Over the weekend I listened to a very interesting talk by British Pagan and scholar Christina Oakley, courtesy of Wild Hunt. She was speaking on major issues in contemporary Pagan theology. My own thinking was stimulated and enriched by her discussion of several issues I had never given much thought to. While my own views are sometimes different on these subjects (get two Pagans together and often three views emerge) I think her talk was well worth my time. Thanks for bringing it to my attention, Jason.

Oakley brought up one issue I have long pondered, one to which I want to give a different but I think complementary twist. And that is possible avenues for future development among Pagans, assuming we continue to grow.

As she described it, when Witches first emerged into general view in 1950s England, they had an edgy image as those who lived and acted on the outskirts of mainstream society. Many had long involvement with the occult, some were nudists, and their sexual attitudes were excitingly racy to the mainstream. They attracted people similarly willing to explore beyond many socially taken for granted boundaries.

As the NeoPagan community has grown and prospered, we have seen the increasing mainstreaming of NeoPagans. We are legitimate in a way that was not the case when I attended my first Sabbat decades ago. Wiccans have lost that edgy image for a great many Americans and, I gather from her talk, for the Brits as well.

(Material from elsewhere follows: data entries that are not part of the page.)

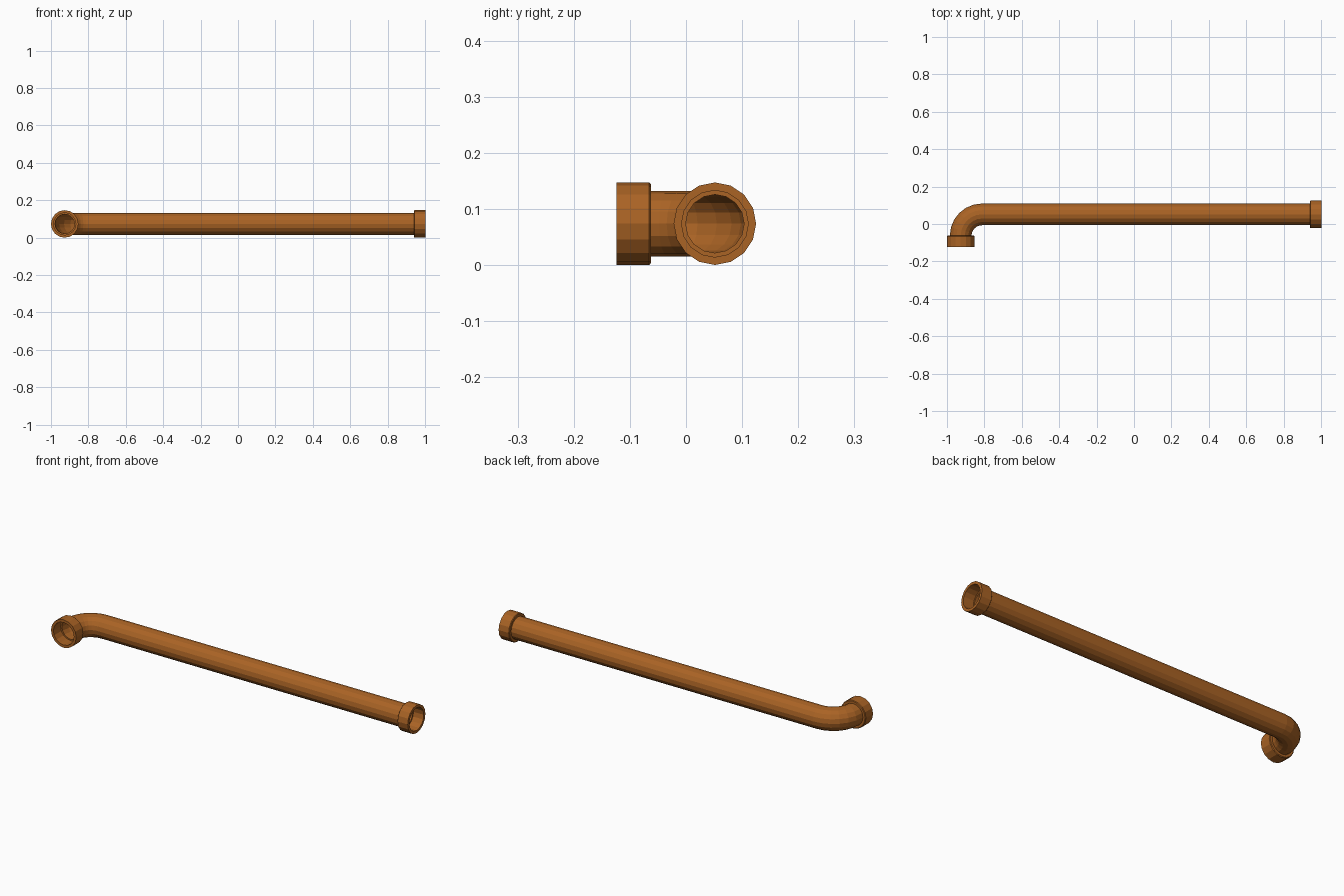
import bpy, bmesh, math
from mathutils import Vector

if "Cube" in bpy.data.objects:
    bpy.data.objects.remove(bpy.data.objects["Cube"])

SIDES = 16
Z = 0.0735            # height of the pipe axis
R_PIPE, R_BORE = 0.058, 0.052
R_COLLAR, R_SOCKET = 0.0735, 0.0595
BEND = 0.114          # elbow centreline radius
CX, CY = -0.8125, -0.0625   # elbow centre

mat = bpy.data.materials.new("orange_clay")
mat.diffuse_color = (0.40, 0.125, 0.018, 1)
mat.use_nodes = True
mat.node_tree.nodes["Principled BSDF"].inputs["Base Color"].default_value = mat.diffuse_color


def skin(name, rings):
    """Closed shell through rings of (centre, direction, radius)."""
    bm = bmesh.new()
    loops = []
    for centre, direction, radius in rings:
        side = Vector(direction).cross(Vector((0, 0, 1))).normalized()
        loop = []
        for i in range(SIDES):
            a = 2 * math.pi * i / SIDES
            loop.append(bm.verts.new(Vector(centre) + radius * (
                side * math.cos(a) + Vector((0, 0, math.sin(a))))))
        loops.append(loop)
    for k, a in enumerate(loops):
        b = loops[(k + 1) % len(loops)]
        for i in range(SIDES):
            j = (i + 1) % SIDES
            bm.faces.new((a[i], a[j], b[j], b[i]))
    bmesh.ops.recalc_face_normals(bm, faces=bm.faces)
    mesh = bpy.data.meshes.new(name)
    bm.to_mesh(mesh)
    bm.free()
    mesh.materials.append(mat)
    obj = bpy.data.objects.new(name, mesh)
    bpy.context.collection.objects.link(obj)


# Centreline: elbow arc, then the long straight run
path = []
STEPS = 6
for i in range(STEPS + 1):
    t = math.pi / 2 * i / STEPS
    path.append(((CX - BEND * math.cos(t), CY + BEND * math.sin(t), Z),
                 (math.sin(t), math.cos(t), 0)))
path.append(((0.94, CY + BEND, Z), (1, 0, 0)))

# Sockets: outward direction at each end of the centreline
ends = [(path[0][0], Vector((0, -1, 0))), (path[-1][0], Vector((1, 0, 0)))]


def socket(end):
    """Socket rings from the pipe's outer skin round to its bore."""
    base, d = end
    profile = [(0, R_PIPE), (0, 0.070), (0.003, R_COLLAR), (0.0615, R_COLLAR),
               (0.0615, R_SOCKET), (0.002, R_SOCKET), (0.002, R_BORE)]
    return [(Vector(base) + d * s, d, r) for s, r in profile]


def flip(rings):
    return [(c, -d, r) for c, d, r in rings]


# Outer skin, right socket, bore, left socket, joined in one closed loop
outer = [(c, d, R_PIPE) for c, d in path[1:-1]]
bore = [(c, d, R_BORE) for c, d in reversed(path[1:-1])]
skin("drain_pipe", outer + socket(ends[1]) + bore
     + flip(socket(ends[0])[::-1]))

This is all to the good in terms of being able to safely parent as a Pagan, keep your job, and enjoy the same liberties followers of more culturally orthodox paths take for granted. It is absolutely necessary if we are to become a respected part of American society. And yet...

Much Ado About Nothing?
If by becoming an accepted part of American society we simply become a nominally polytheistic version of the same, it seems like our path to respectability is a religious version of Shakespeare's "Much Ado About Nothing." In my view, Christianity is already polytheistic—different Christians worship different deities all while claiming theirs is the One True One. Christians who change their forms of Christianity by very much—say from Baptist to Orthodox—engage in what I call serial monotheism.

The risks of mainstreaming are real. I remember attending a Buddhist wedding years ago in Berkeley. This wedding took place within the Japanese American Buddhist community, which had long existed here on the West Coast. Their meeting place was a building with rows of seats like a church and an altar largely indistinguishable from a Protestant one except for having different symbols. It appeared mostly indistinguishable from many weddings I had previously attended. It was all very comfortable and normal, and in retrospect, that bothers me. Is the price for becoming accepted—to become largely irrelevant culturally and spiritually, at least when viewed from the outside?

Certainly the Christian group that has in my opinion done the most to improve conditions for others and best practice what they preach was also most effective when they refused major compromises the better to fit in. The Quakers were major forces for ending slavery while being actively discriminated against in England. They played a major, perhaps the major, role in ending a practice as old as civilization itself often while prohibited from holding national political office because of their religion. And the Quakers were involved in more than just abolitionism.